== Exercise ==
Please count how many lines of the data include the word "floor". Give only that number in reply.

== Extracted information ==
****
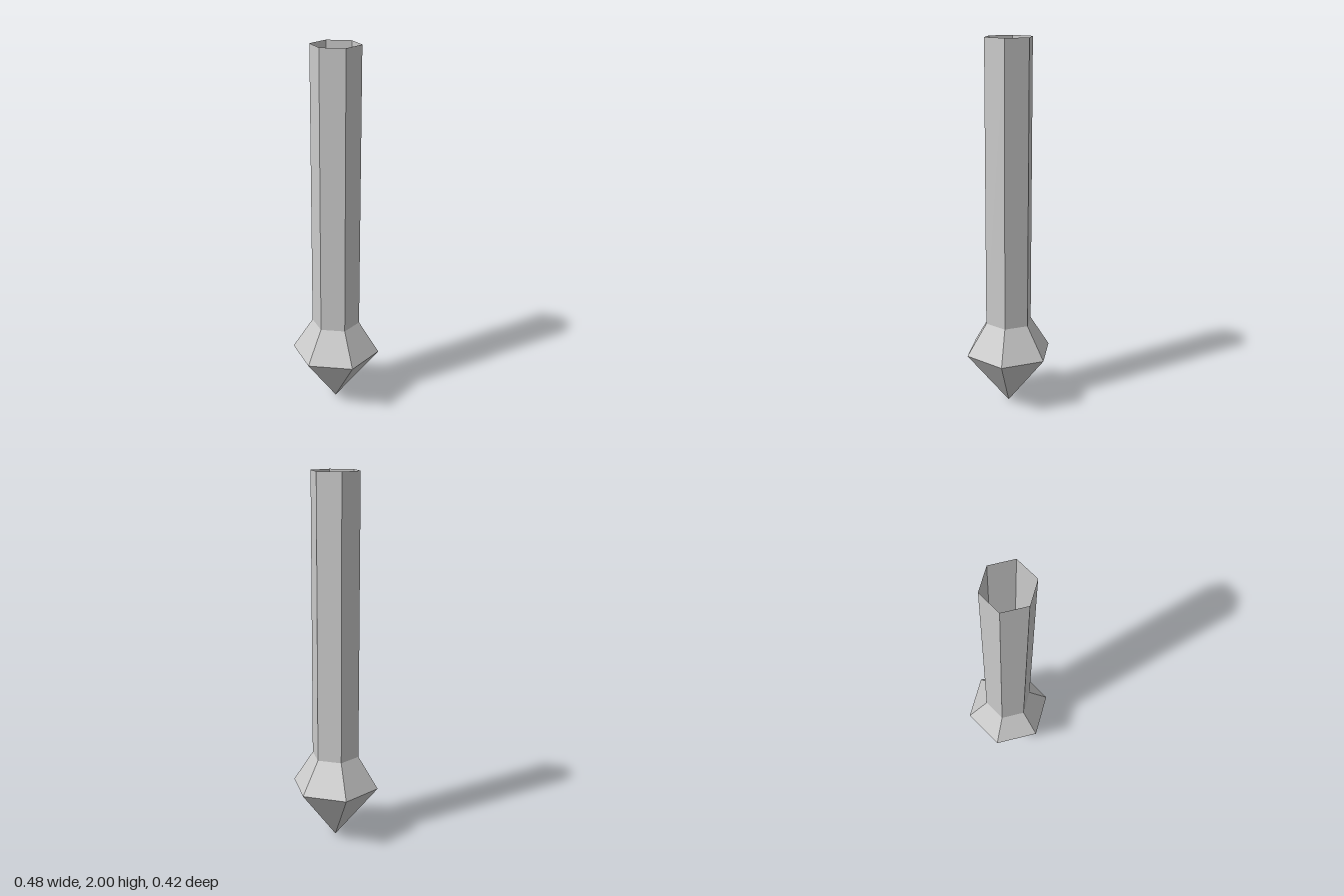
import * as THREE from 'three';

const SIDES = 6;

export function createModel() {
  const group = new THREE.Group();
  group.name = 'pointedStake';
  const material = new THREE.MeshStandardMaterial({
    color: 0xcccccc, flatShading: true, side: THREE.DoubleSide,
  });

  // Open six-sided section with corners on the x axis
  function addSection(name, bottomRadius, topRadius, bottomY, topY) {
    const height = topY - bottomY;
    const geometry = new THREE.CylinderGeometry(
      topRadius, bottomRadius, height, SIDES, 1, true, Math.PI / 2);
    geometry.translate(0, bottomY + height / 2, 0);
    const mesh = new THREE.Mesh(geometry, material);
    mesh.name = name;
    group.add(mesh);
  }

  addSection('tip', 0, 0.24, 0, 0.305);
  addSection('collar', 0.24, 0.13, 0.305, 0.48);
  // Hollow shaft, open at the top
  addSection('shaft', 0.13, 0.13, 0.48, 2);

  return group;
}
****
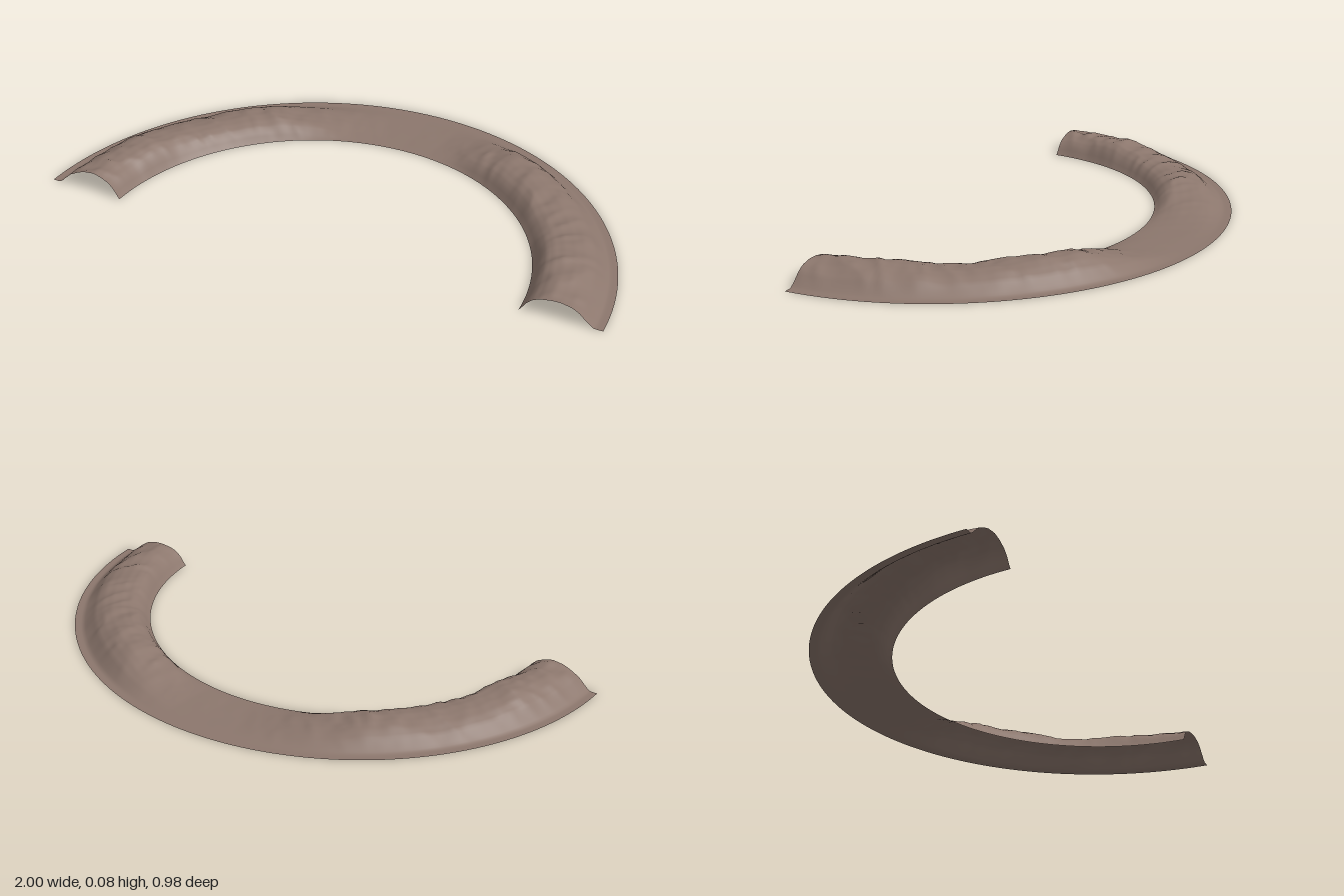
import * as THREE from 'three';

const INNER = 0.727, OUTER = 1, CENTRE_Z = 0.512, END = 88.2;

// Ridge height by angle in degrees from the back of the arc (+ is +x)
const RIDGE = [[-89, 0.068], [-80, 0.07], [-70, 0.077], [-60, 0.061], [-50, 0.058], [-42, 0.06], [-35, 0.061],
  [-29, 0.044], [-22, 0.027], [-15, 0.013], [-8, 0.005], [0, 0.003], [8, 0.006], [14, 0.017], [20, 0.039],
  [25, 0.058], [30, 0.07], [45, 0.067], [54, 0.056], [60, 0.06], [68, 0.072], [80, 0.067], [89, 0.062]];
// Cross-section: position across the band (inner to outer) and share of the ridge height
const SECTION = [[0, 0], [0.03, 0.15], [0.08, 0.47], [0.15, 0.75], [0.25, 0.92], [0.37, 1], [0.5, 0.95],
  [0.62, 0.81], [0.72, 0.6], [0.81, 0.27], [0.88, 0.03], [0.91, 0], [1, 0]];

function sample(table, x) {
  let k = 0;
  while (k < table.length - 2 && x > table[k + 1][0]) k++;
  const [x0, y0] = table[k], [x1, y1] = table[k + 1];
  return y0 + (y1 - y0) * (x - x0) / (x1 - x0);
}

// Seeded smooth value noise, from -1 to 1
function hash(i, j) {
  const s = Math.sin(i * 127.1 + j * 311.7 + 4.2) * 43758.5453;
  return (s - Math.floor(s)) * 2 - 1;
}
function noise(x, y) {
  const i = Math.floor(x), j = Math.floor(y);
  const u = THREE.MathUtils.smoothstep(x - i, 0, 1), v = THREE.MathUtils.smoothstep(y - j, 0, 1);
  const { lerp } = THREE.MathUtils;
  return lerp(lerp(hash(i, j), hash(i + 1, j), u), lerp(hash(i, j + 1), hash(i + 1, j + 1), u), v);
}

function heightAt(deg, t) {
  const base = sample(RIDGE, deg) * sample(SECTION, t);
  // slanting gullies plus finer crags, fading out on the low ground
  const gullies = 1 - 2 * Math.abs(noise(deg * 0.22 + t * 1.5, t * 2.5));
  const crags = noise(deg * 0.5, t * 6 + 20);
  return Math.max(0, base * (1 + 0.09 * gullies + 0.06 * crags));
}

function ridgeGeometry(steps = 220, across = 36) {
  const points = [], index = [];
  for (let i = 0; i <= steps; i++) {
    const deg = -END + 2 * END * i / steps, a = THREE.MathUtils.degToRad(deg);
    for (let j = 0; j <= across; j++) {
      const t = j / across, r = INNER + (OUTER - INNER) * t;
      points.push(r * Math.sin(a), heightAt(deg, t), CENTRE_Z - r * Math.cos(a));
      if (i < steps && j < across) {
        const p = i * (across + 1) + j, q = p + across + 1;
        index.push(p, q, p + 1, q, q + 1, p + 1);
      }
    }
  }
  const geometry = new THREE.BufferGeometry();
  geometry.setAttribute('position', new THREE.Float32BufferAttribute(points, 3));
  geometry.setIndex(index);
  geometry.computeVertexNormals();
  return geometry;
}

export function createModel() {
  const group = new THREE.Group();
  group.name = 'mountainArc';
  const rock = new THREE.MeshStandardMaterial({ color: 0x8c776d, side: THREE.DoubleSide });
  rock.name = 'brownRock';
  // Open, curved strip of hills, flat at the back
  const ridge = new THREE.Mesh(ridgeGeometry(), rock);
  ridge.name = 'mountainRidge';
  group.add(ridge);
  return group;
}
****
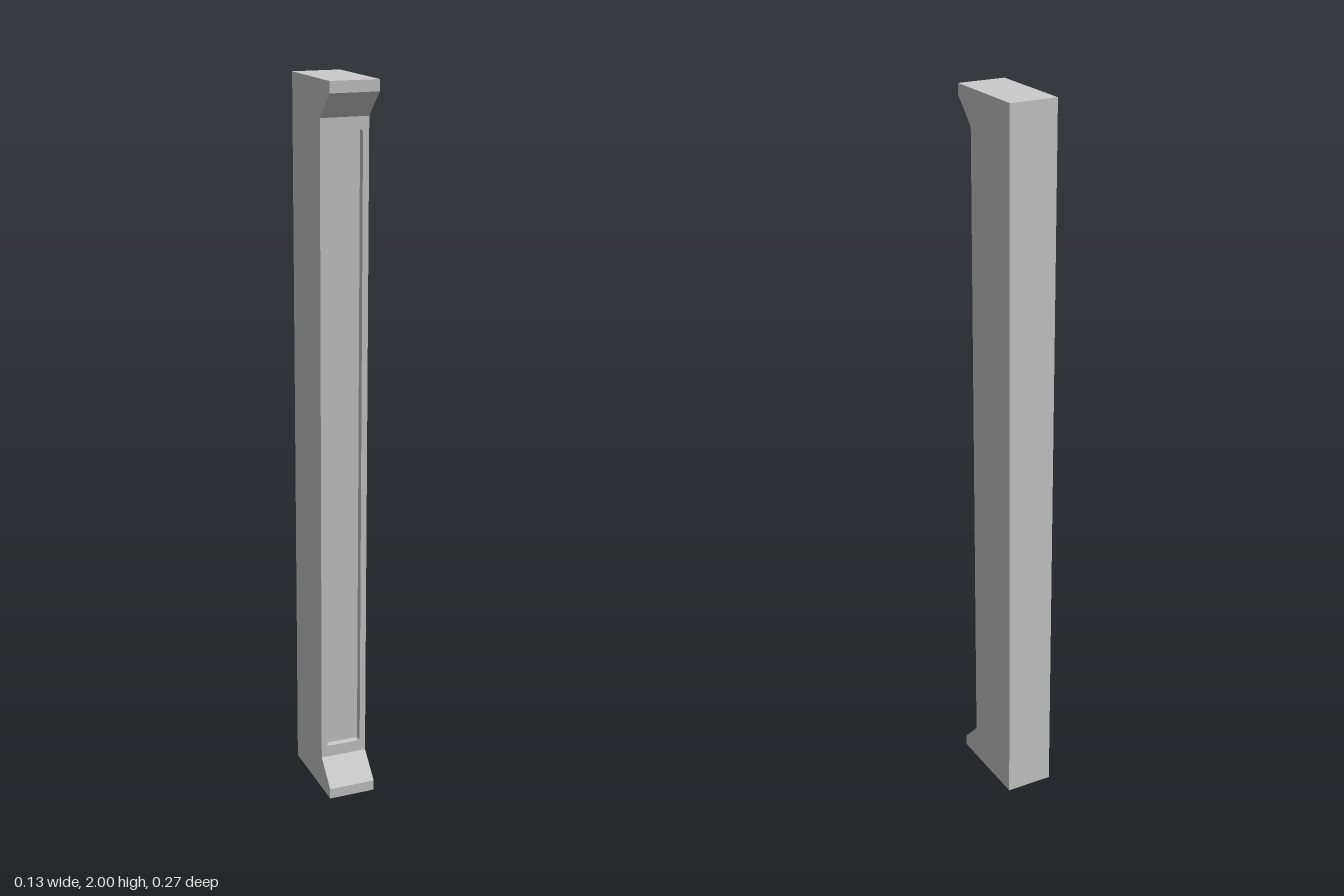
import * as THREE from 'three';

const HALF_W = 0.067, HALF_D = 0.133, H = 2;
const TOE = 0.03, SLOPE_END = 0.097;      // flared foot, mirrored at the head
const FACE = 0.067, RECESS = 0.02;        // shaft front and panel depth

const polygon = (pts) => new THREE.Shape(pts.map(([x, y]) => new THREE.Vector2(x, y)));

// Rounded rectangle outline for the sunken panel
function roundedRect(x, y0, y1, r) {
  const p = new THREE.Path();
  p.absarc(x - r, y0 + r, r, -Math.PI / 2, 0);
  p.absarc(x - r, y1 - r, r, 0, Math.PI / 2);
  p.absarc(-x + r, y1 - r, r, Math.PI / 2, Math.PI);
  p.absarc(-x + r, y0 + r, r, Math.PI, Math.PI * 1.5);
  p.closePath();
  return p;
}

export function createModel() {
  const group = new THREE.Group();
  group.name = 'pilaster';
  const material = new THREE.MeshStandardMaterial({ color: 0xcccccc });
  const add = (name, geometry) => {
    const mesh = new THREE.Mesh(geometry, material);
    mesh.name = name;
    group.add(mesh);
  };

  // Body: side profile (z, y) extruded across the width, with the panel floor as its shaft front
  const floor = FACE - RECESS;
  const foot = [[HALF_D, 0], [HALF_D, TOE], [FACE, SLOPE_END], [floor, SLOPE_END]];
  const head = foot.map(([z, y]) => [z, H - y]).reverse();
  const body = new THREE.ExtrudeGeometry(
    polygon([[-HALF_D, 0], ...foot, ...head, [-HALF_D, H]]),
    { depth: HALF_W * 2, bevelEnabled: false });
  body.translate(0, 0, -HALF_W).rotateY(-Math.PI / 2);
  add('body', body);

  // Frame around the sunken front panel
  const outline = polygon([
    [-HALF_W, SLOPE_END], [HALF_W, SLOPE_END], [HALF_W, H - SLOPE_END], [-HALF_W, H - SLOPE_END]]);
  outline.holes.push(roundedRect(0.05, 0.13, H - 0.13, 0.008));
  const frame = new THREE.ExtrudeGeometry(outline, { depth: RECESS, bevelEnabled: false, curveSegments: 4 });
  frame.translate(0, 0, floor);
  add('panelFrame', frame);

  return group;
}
****
== Task response ==
6